These were powerful, important sentiments. They were a recognition of the threat of Islamist terror to our basic liberties, a threat which we saw manifest in the Danish cartoons crisis of 2006, the murder of the Dutch filmmaker Theo van Gogh, and the fatwa which led to Salman Rushdie’s decade in hiding. Abbott offered them at a moment when they were most needed.
But fast-forward to last Monday, and a central part of the government’s national security strategy is to boost laws against speech that is “vilifying, intimidating or inciting hatred”. The government wants to crack down on hate preachers.
So is free speech inviolate, a liberty that needs to be defended as fundamental to civilisation and democracy? Or must it be restricted for the fight against terrorism?
To understand some of the ructions within the Liberal Party right now, look no further than the government’s back and forth on freedom of speech. The government is struggling with itself on the very idea of liberty.
The Coalition came to power declaring it would pursue a “freedom agenda”. It would be “freedom’s bulwark” against a Labor Party that, under Julia Gillard, had attempted to control and regulate the free press.
And the Coalition promised to repeal, at least in part, section 18C of the Racial Discrimination Act, the law which makes it unlawful to offend or insult someone on the basis of their ethnicity, and the law which Andrew Bolt was found to have breached in 2011.
Section 18C is hardly the only anti-speech law on the books, but it is an iconic one, and was used against the country’s most prominent conservative commentator. For many Liberals, Liberal MPs and those on the right of centre, the 18C promise became a symbol of a reinvigorated, confident liberalism.
Yet over the past six months the Prime Minister has been saying that, in the light of the real threat of terrorism, the balance between liberty and security must tilt further towards security.
This is a false choice.
None of have us the liberty to kill, plot to kill, or incite killing. Preventing and punishing murder is no restraint on freedom. The problem comes when the government proposes to do much more than just enforce the law. Like when it proposes to criminalise non-inciting speech. Like when it proposes to invade everybody’s privacy with mandatory data retention – not just the privacy of those suspected of a crime.
Much of the Abbott government’s earlier national security legislation was necessary and important, particularly the elements that cracked down on foreign fighters. The government now proposes to strip dual citizenship from those who go to fight for Islamic State.
At the same time those necessary legislative changes have been mixed in with some extraordinary overreach. A bill passed in October means journalists who report on “special intelligence operations” could go to jail for 10 years. Another bill passed that month made it a crime to advocate (“counsel, promote, encourage, or urge”) terrorism. But incitement to violence has always been illegal.
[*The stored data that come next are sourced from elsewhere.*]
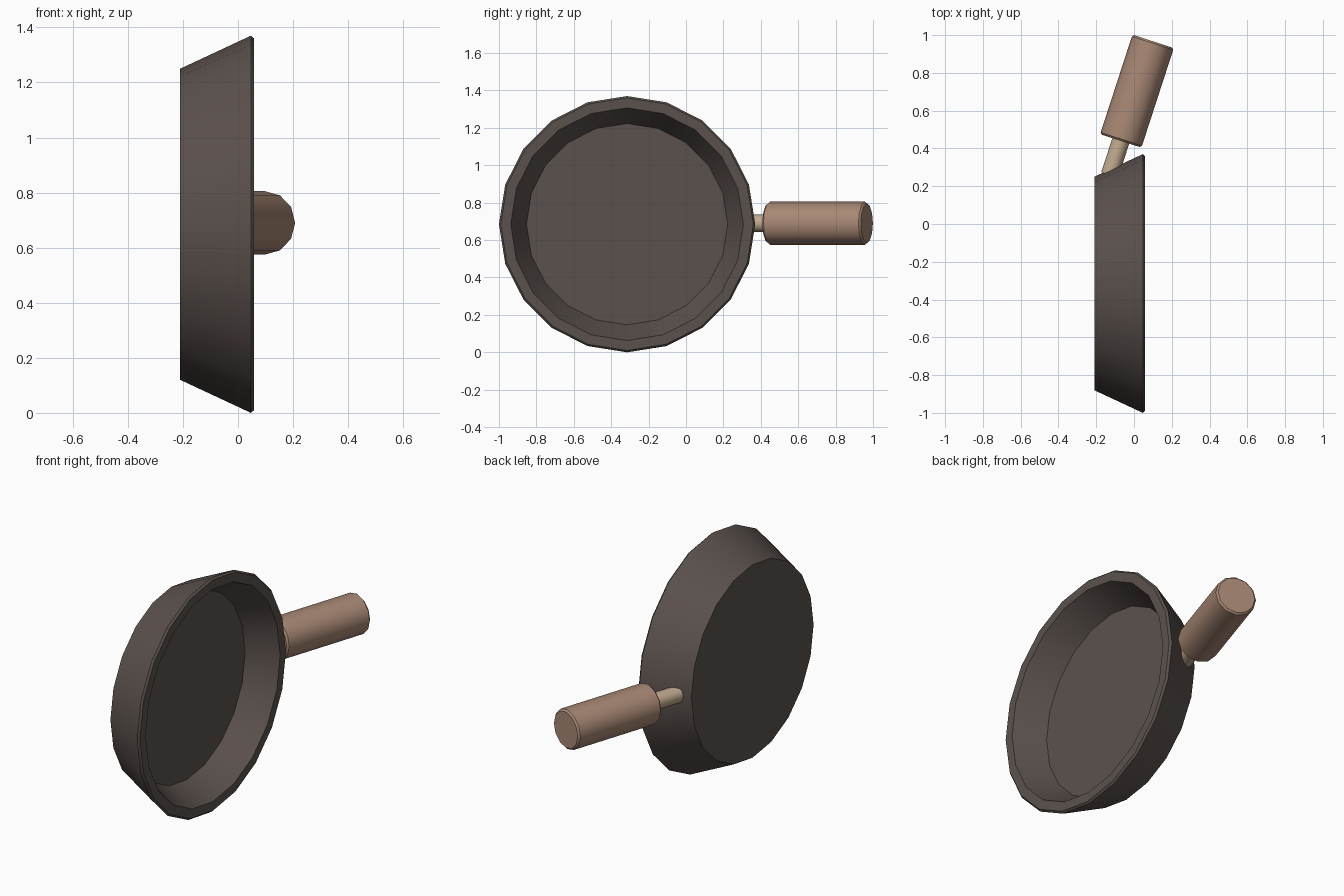
import bpy, bmesh, math
from mathutils import Matrix, Vector

if "Cube" in bpy.data.objects:
    bpy.data.objects.remove(bpy.data.objects["Cube"])


def material(name, rgb):
    m = bpy.data.materials.new(name)
    m.diffuse_color = (*rgb, 1)
    m.use_nodes = True
    m.node_tree.nodes["Principled BSDF"].inputs["Base Color"].default_value = m.diffuse_color
    return m


iron = material("dark iron", (0.105, 0.083, 0.075))
wood = material("brown wood", (0.39, 0.245, 0.175))
pale = material("pale tan", (0.53, 0.40, 0.27))


def lathe(name, profile, sides, origin, axis, mat, angle=35):
    """Revolve (distance along axis, radius) points, capping both ends."""
    axis = Vector(axis).normalized()
    up = Vector((0, 0, 1))
    side = up.cross(axis)
    frame = Matrix((side, up, axis)).transposed()
    bm = bmesh.new()
    rings = []
    for d, r in profile:
        ring = []
        for i in range(sides):
            a = 2 * math.pi * i / sides
            p = frame @ Vector((r * math.sin(a), r * math.cos(a), d))
            ring.append(bm.verts.new(p + Vector(origin)))
        rings.append(ring)
    for lo, hi in zip(rings, rings[1:]):
        for i in range(sides):
            j = (i + 1) % sides
            bm.faces.new((lo[i], lo[j], hi[j], hi[i]))
    bm.faces.new(rings[0])
    bm.faces.new(rings[-1])
    bmesh.ops.recalc_face_normals(bm, faces=bm.faces[:])
    mesh = bpy.data.meshes.new(name)
    bm.to_mesh(mesh)
    bm.free()
    mesh.materials.append(mat)
    ob = bpy.data.objects.new(name, mesh)
    bpy.context.collection.objects.link(ob)
    bpy.ops.object.select_all(action='DESELECT')
    ob.select_set(True)
    bpy.context.view_layer.objects.active = ob
    bpy.ops.object.shade_smooth_by_angle(angle=math.radians(angle))
    return ob


# Pan: flared bowl with a bevelled rim, opening towards +x
lathe("pan", [(-0.21, 0.565), (0.047, 0.685), (0.058, 0.675),
              (0.058, 0.622), (-0.11, 0.538)],
      20, (0, -0.315, 0.685), (1, 0, 0), iron, 24)

# Handle leans 18 degrees away from the pan's plane
tilt = math.radians(18)
direction = (math.sin(tilt), math.cos(tilt), 0)
grip_start = (-0.07, 0.44, 0.69)
length, r, b = 0.554, 0.115, 0.01

# Grip with small chamfers at both ends
lathe("handle_grip", [(0, r - b), (b, r), (length - b, r), (length, r - b)],
      12, grip_start, direction, wood)

# Thin rod joining the grip to the pan wall
lathe("handle_rod", [(-0.19, 0.047), (0.05, 0.047)],
      12, grip_start, direction, pale)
And there have been laws against advocating terrorism on the books for a decade.
Any law that the government might write to target hate preachers will – almost inevitably – expand to encompass other speech. The government clearly wants to make it illegal to say things like “Osama bin Laden was a hero”. Any legislation that did so would also criminalise the other ideas too. One current darling of the academy, the shock philosopher Slavoj Å½iÅ¾ek, praises the terrors of Mao, Lenin and Robespierre.
Such speech is distasteful and disgraceful, yes. It shouldn’t be illegal.
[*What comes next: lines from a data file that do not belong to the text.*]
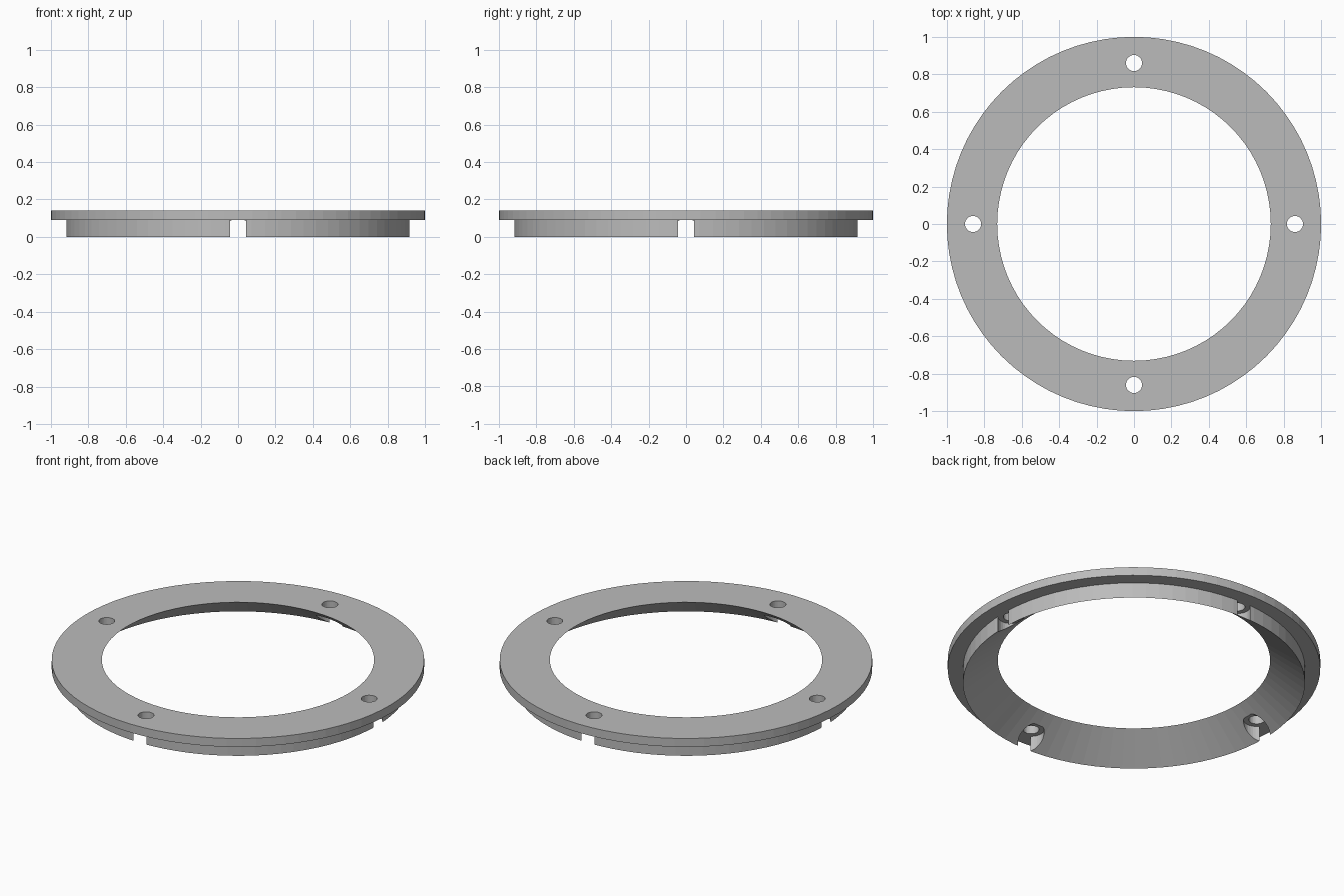
import bpy
import bmesh
from math import cos, sin, tau

if "Cube" in bpy.data.objects:
    bpy.data.objects.remove(bpy.data.objects["Cube"], do_unlink=True)

TOP, STEP = 0.141, 0.091      # upper face and flange underside
BOLT_CIRCLE = 0.86
HOLE, BORE = 0.043, 0.071     # screw hole and counterbore radii

grey = bpy.data.materials.new("Plain grey")
grey.use_nodes = True
colour = (0.5, 0.5, 0.5, 1)
grey.diffuse_color = colour
grey.node_tree.nodes["Principled BSDF"].inputs["Base Color"].default_value = colour


def revolve(bm, profile, steps, centre=(0, 0)):
    """Sweep a closed (radius, z) profile round a vertical axis."""
    rings = []
    for i in range(steps):
        a = tau * i / steps
        rings.append([bm.verts.new((centre[0] + r * cos(a), centre[1] + r * sin(a), z))
                      for r, z in profile])
    n = len(profile)
    for i, ring in enumerate(rings):
        following = rings[(i + 1) % steps]
        for j in range(n):
            k = (j + 1) % n
            bm.faces.new((ring[j], following[j], following[k], ring[k]))


def finish(bm, name):
    bmesh.ops.remove_doubles(bm, verts=bm.verts, dist=1e-5)
    bmesh.ops.dissolve_degenerate(bm, edges=bm.edges, dist=1e-6)
    bmesh.ops.recalc_face_normals(bm, faces=bm.faces)
    mesh = bpy.data.meshes.new(name)
    bm.to_mesh(mesh)
    bm.free()
    mesh.materials.append(grey)
    obj = bpy.data.objects.new(name, mesh)
    bpy.context.collection.objects.link(obj)
    return obj


# Flanged ring with a conical inside that ends in a sharp lower rim
bm = bmesh.new()
revolve(bm, [(0.918, 0), (0.918, STEP), (1, STEP), (1, TOP), (0.731, TOP)], 80)
ring = finish(bm, "flanged_ring")

# Four stepped cutters: screw hole above, wide counterbore below
bm = bmesh.new()
for i in range(4):
    a = tau * i / 4
    revolve(bm, [(0, -0.1), (BORE, -0.1), (BORE, STEP), (HOLE, STEP), (HOLE, 0.3), (0, 0.3)],
            32, (BOLT_CIRCLE * cos(a), BOLT_CIRCLE * sin(a)))
cutter = finish(bm, "screw_hole_cutter")
cutter.hide_render = True

cut = ring.modifiers.new("screw holes", 'BOOLEAN')
cut.operation = 'DIFFERENCE'
cut.solver = 'EXACT'
cut.object = cutter

# Bake the cut and drop the cutter
graph = bpy.context.evaluated_depsgraph_get()
baked = bpy.data.meshes.new_from_object(ring.evaluated_get(graph))
ring.modifiers.clear()
ring.data = baked
bpy.data.objects.remove(cutter, do_unlink=True)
Legislative mission creep happens. For instance, when section 18C was first introduced in 1994, its advocates said it had a strict and narrow purpose. A piece published in The Age in November that year by Colin Rubenstein and Michael Kapel claimed it was only targeted at “the skinhead on the street yelling racist names and other insults at an Asian man, or a woman in traditional Islamic dress, not newspaper articles or anti-immigration pamphlets”. That has not turned out to be the case.
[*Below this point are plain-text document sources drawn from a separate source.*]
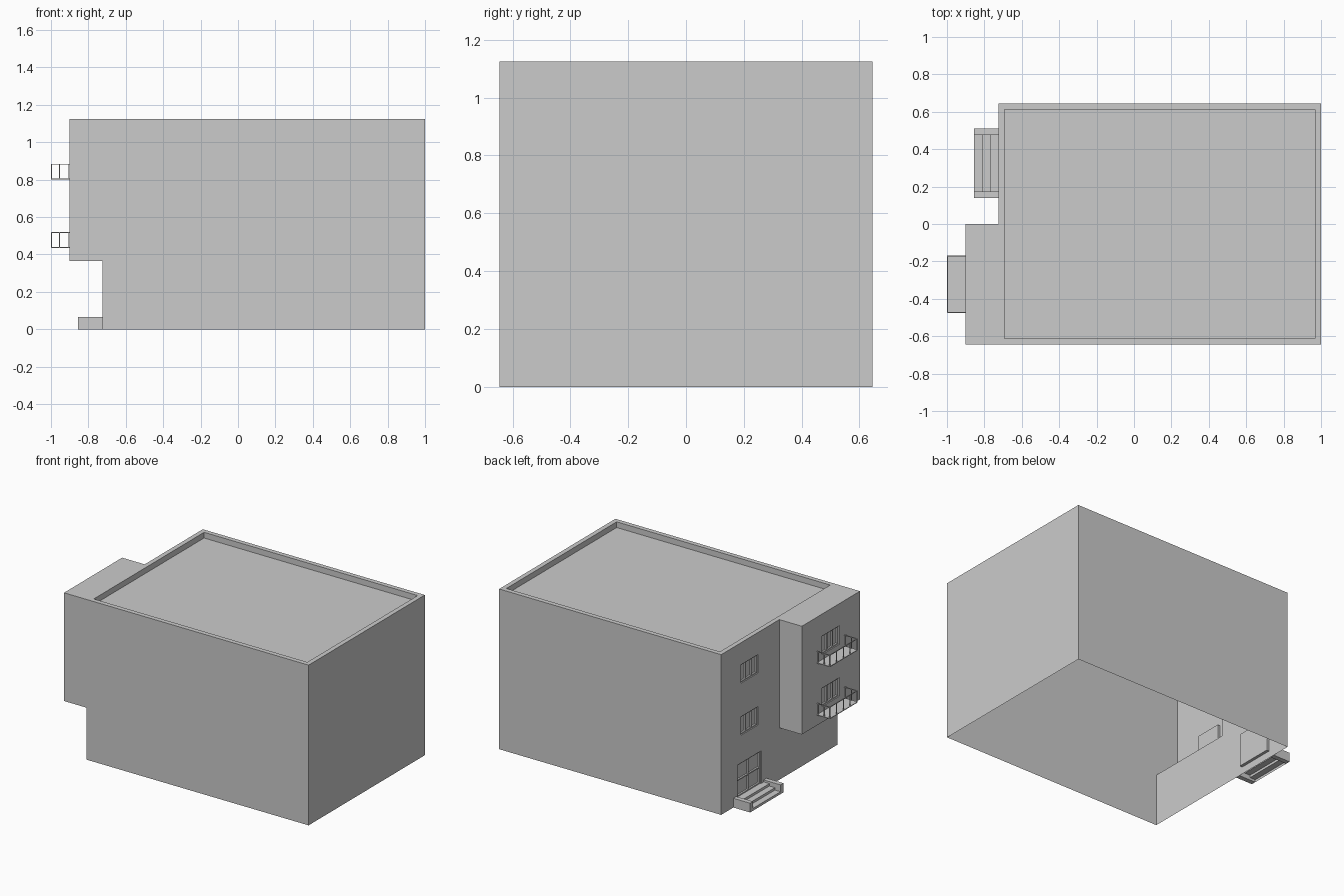
import bpy, bmesh
from mathutils import Vector

if "Cube" in bpy.data.objects:
    bpy.data.objects.remove(bpy.data.objects["Cube"])

X0, XB, X1, Y = -0.725, -0.90, 1.0, 0.645   # wall, bay wall, right side, half depth
ZB, H = 0.365, 1.125                        # bay underside, roof edge
DEPTH = 0.02                                # window recess


def finish(bm, name):
    mesh = bpy.data.meshes.new(name)
    bm.to_mesh(mesh)
    bm.free()
    ob = bpy.data.objects.new(name, mesh)
    bpy.context.collection.objects.link(ob)
    return ob


def face(bm, pts, n):
    """Flat face turned towards n."""
    f = bm.faces.new([bm.verts.new(p) for p in pts])
    f.normal_update()
    if f.normal.dot(Vector(n)) < 0:
        f.normal_flip()


def xface(bm, x, y0, y1, z0, z1):
    face(bm, [(x, y0, z0), (x, y1, z0), (x, y1, z1), (x, y0, z1)], (-1, 0, 0))


def yface(bm, y, x0, x1, z0, z1, s):
    face(bm, [(x0, y, z0), (x1, y, z0), (x1, y, z1), (x0, y, z1)], (0, s, 0))


def zface(bm, z, x0, x1, y0, y1, s):
    face(bm, [(x0, y0, z), (x1, y0, z), (x1, y1, z), (x0, y1, z)], (0, 0, s))


def box(bm, x0, x1, y0, y1, z0, z1, bottom=True):
    xface(bm, x0, y0, y1, z0, z1)
    face(bm, [(x1, y0, z0), (x1, y1, z0), (x1, y1, z1), (x1, y0, z1)], (1, 0, 0))
    yface(bm, y0, x0, x1, z0, z1, -1)
    yface(bm, y1, x0, x1, z0, z1, 1)
    zface(bm, z1, x0, x1, y0, y1, 1)
    if bottom:
        zface(bm, z0, x0, x1, y0, y1, -1)


def holed_wall(bm, x, y0, y1, z0, z1, holes):
    """Wall facing -x with recessed openings (a, b, c, d) = y and z ranges."""
    ys = sorted({y0, y1, *[v for h in holes for v in h[:2]]})
    zs = sorted({z0, z1, *[v for h in holes for v in h[2:]]})
    for ya, yb in zip(ys, ys[1:]):
        for za, zb in zip(zs, zs[1:]):
            ym, zm = (ya + yb) / 2, (za + zb) / 2
            if not any(a < ym < b and c < zm < d for a, b, c, d in holes):
                xface(bm, x, ya, yb, za, zb)
    for a, b, c, d in holes:
        r = x + DEPTH
        xface(bm, r, a, b, c, d)
        yface(bm, a, x, r, c, d, 1)
        yface(bm, b, x, r, c, d, -1)
        zface(bm, c, x, r, a, b, 1)
        zface(bm, d, x, r, a, b, -1)


def frame(name, x, hole, cols, rows):
    """Frame border plus dividing bars inside an opening."""
    bm = bmesh.new()
    a, b, c, d = hole
    t, xa, xb = 0.008, x + 0.008, x + DEPTH
    for i in range(cols + 1):
        y = a + (b - a - t) * i / cols
        box(bm, xa, xb, y, y + t, c, d)
    for i in range(rows + 1):
        z = c + (d - c - t) * i / rows
        box(bm, xa, xb, a, b, z, z + t)
    finish(bm, name)


# openings
door = (0.20, 0.465, 0.05, 0.28)
stair_windows = [(0.235, 0.425, z, z + 0.13) for z in (0.475, 0.84)]
bay_windows = [(-0.415, -0.225, z, z + 0.13) for z in (0.475, 0.84)]

# building shell, open underneath
bm = bmesh.new()
holed_wall(bm, X0, 0, Y, 0, H, [door] + stair_windows)
holed_wall(bm, XB, -Y, 0, ZB, H, bay_windows)
xface(bm, X0, -Y, 0, 0, ZB)
yface(bm, 0, XB, X0, ZB, H, 1)
zface(bm, ZB, XB, X0, -Y, 0, -1)
yface(bm, Y, X0, X1, 0, H, 1)
face(bm, [(X1, -Y, 0), (X1, Y, 0), (X1, Y, H), (X1, -Y, H)], (1, 0, 0))
face(bm, [(X0, -Y, 0), (X1, -Y, 0), (X1, -Y, H), (XB, -Y, H), (XB, -Y, ZB),
          (X0, -Y, ZB)], (0, -1, 0))
# parapet top and sunken roof
rx0, rx1, ry, rz = -0.692, 0.967, 0.612, H - 0.04
zface(bm, H, XB, X0, -Y, 0, 1)
zface(bm, H, X0, rx0, -Y, Y, 1)
zface(bm, H, rx1, X1, -Y, Y, 1)
zface(bm, H, rx0, rx1, -Y, -ry, 1)
zface(bm, H, rx0, rx1, ry, Y, 1)
zface(bm, rz, rx0, rx1, -ry, ry, 1)
yface(bm, -ry, rx0, rx1, rz, H, 1)
yface(bm, ry, rx0, rx1, rz, H, -1)
xface(bm, rx1, -ry, ry, rz, H)
face(bm, [(rx0, -ry, rz), (rx0, ry, rz), (rx0, ry, H), (rx0, -ry, H)], (1, 0, 0))
bmesh.ops.remove_doubles(bm, verts=bm.verts, dist=1e-5)
finish(bm, "building_shell")

# window and door frames
for i, w in enumerate(stair_windows):
    frame(f"stair_window_frame_{i + 1}", X0, w, 3, 1)
for i, w in enumerate(bay_windows):
    frame(f"bay_window_frame_{i + 1}", XB, w, 3, 1)
frame("entrance_door_frame", X0, door, 2, 2)

# entrance steps between two cheek walls
bm = bmesh.new()
for i in range(3):
    x, z = -0.855 + i * 0.0433, 0.017 * i
    xface(bm, x, 0.173, 0.477, z, z + 0.017)
    zface(bm, z + 0.017, x, x + 0.0433, 0.173, 0.477, 1)
finish(bm, "entrance_steps")
for name, y in (("left_step_cheek", 0.477), ("right_step_cheek", 0.14)):
    bm = bmesh.new()
    box(bm, -0.855, X0, y, y + 0.033, 0, 0.065)
    finish(bm, name)

# balconies: thin floor, top rail and posts
t = 0.005
ya, yb, xa = -0.475, -0.168, -1.0
for n, z in enumerate((0.435, 0.80)):
    bm = bmesh.new()
    box(bm, xa, XB, ya, yb, z, z + t)
    finish(bm, f"balcony_floor_{n + 1}")
    bm = bmesh.new()
    top = z + 0.085
    box(bm, xa, xa + t, ya, yb, top - t, top)
    for y in (ya, yb - t):
        box(bm, xa + t, XB, y, y + t, top - t, top)
        for x in (-0.957, XB - 0.01):
            box(bm, x, x + t, y, y + t, z + t, top - t)
    for i in range(5):
        y = ya + (yb - ya - t) * i / 4
        box(bm, xa, xa + t, y, y + t, z + t, top - t)
    finish(bm, f"balcony_railing_{n + 1}")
When he announced that they were abandoning section 18C reforms last year, the Prime Minister said it was because the whole thing had become “a complication” when dealing with Australia’s Muslim community. Labor’s fear campaign against the proposed changes had worked.
Yet last Monday Abbott criticised Australia’s Muslim leaders, wondering why they weren’t speaking up against terrorism themselves. He told them to police their own communities with the proposed anti-hate speech laws.
Which raises the question – does the government think the war against terror requires us to comfort or to confront the Muslim community?
Abbott’s instincts after the Charlie Hebdo atrocity were right. Free speech is a liberty we have to protect, and it is a powerful tool to wield against Islamist radicalism. Why does he now think it is a weakness?